Just like some families have game night, my family had TV night where one night a week we would crowd around the television set and watch family sitcoms. It all started with a blaring trumpet and bad dancing from Bill Cosby that introduced my family (and 36,000 other viewers) to “The Cosby Show,” which was followed by the show’s spinoff, “A Different World” that focused on a range of issues (date rape, HIV, domestic violence and racism) that were just as powerful and moving as the lighter moments in the sitcom (who could forget Dwayne and Whitley’s wedding?). This tradition continued for eight years with other popular Black shows dominating the airwaves (e.g. “The Fresh Prince of Bel-Air,” “Family Matters,” and “Moesha”).
Now, movie night is a fading memory along with a majority of Black shows on network TV. This fall season viewers were only introduced to two new shows with a predominately Black cast (one being a cartoon) in the primetime lineup. One is Fox’s “Brothers” show about a retired NFL player who unexpectedly returns home to Houston to be with his parents and younger brother. Even though the show has an appealing cast that includes former football Giant Michael Strahan, the show airs on Friday nights attracting a meager 2.3 million viewers, leading to whispers of cancellation by the spring, according to TV by the Numbers Web site, which provides data on the television industry.

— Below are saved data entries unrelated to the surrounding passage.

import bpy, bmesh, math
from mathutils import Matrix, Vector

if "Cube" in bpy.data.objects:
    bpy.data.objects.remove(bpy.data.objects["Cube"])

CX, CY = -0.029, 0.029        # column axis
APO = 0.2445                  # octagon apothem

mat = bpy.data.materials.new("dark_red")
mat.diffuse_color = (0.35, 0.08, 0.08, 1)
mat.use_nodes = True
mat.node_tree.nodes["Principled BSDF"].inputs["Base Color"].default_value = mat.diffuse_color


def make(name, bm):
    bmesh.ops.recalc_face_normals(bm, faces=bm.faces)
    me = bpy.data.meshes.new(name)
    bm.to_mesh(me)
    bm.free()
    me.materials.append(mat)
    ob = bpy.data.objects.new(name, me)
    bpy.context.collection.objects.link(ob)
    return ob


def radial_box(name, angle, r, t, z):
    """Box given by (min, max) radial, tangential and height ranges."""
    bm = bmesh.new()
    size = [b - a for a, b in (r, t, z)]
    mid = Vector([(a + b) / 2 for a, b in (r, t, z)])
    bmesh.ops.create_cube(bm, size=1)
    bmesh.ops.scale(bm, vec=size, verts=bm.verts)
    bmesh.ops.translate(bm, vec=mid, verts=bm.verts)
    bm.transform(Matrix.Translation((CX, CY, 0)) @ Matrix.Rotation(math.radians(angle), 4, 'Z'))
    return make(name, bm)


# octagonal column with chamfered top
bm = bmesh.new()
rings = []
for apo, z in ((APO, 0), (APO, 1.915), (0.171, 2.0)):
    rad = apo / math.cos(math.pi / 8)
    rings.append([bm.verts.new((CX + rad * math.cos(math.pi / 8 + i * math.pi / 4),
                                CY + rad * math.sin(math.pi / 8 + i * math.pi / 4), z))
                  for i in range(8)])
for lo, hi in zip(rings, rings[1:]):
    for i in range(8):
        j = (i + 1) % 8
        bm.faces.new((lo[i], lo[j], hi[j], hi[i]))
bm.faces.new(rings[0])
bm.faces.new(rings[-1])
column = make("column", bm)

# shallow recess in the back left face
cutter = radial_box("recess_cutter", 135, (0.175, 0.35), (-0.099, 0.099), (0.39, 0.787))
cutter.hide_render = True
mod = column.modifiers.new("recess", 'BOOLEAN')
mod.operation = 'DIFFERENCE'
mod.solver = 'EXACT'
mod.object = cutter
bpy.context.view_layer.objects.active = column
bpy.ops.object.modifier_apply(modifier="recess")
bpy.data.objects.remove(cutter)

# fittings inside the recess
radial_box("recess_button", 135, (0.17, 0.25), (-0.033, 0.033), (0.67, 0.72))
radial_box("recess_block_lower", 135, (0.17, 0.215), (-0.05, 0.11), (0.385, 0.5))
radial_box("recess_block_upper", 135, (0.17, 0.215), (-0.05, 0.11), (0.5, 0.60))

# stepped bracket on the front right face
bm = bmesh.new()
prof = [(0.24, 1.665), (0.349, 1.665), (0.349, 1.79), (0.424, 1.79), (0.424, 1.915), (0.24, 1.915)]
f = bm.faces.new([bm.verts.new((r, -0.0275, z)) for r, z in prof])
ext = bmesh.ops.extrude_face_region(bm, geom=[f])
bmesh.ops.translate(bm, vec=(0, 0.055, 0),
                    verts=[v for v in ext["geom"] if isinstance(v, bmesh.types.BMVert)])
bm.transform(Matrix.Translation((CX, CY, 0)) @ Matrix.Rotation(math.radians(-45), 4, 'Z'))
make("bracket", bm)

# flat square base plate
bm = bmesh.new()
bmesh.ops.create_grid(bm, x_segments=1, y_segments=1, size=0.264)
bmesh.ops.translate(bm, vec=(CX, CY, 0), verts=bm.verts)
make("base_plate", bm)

The second show may sound more familiar, “The Cleveland Show,” also airing on Fox, is a spin-off of the popular animated series “Family Guy.” Sanaa Lathan, Reagen Gomez- Preston and Kevin Michael Richardson lend their voices to the sitcom, which has already been renewed for a second season. “The Cleveland show” is already considered one of the popular animated shows of this year, and also the only show to feature a minority-cast that is getting attention on network TV.
Last spring, viewers watched CW’s “The Game” and “Everybody Hates Chris” get cancelled, which marked the elimination of three (don’t forget “Girlfriends”!) shows with minority cast members in less than three years on network TV.
Recently, cable networks have begun to air more shows with African American lead characters; Jada Pinkett introduced us to feisty and overcommitted nurse ”Hawthorne” on TNT this summer and The View’s Sherri Shepherd teamed up with Lifetime to create a show about her life, “Sherri.” However, the only show on cable to feature an all-black cast is Tyler Perry’s “House of Payne” and “Meet the Browns” on TBS. Both shows have gained a large following, but the slapstick humor displayed on the show, which has been compared to “The Jeffersons” and “What’s Happening!” has some thinking that Black shows are moving toward the past, instead of embracing the present.
“I know it’s making a lot of money and breaking records, but we could do better…I am a huge basketball fan, and when I watch the games on TNT, I see these two ads for these two shows (“Meet the Browns” and “House of Payne”), and I am scratching my head. We got a black president, and we going back to Mantan Moreland and Sleep ‘n’ Eat? [minstrel show]” Spike Lee said in an interview with Ed Gordon.
While others feel that Perry is speaking to an audience that has yet to be heard until now.
Mark Anthony, professor of African-American studies at Duke University told The Washington Times that “Tyler Perry has been successful because what he recognized was that there was actually a niche market among African-Americans that was very rarely reflected in mainstream television and also very rarely catered to in terms of consumer taste.”
For over a decade viewers have been introduced to a handful of black shows (“The Wayans Brothers,” ”The Bernie Mack Show,” “The Steve Harvey Show,”” Sister, Sister,“ ”The Parent ‘Hood,”” Soul Food”) that featured colorful characters, humorous scenarios and enlightening issues that relate to the Black community, giving viewers a glimpse at our culture. And with so many shows disappearing and only a few gems appearing (The No. 1 Ladies Detective Agency (link the review we did on this show here) on TV, it leaves a serious gap in programming aimed to reflect us.
Below is an award-winning documentary, “Color Adjustment” from PBS that traces the evolution of the Black image since the early age of television. â€¨ â€¨
"Color Adjustment" provided courtesy of distributor California Newsreel. They can be contacted at www.newsreel.org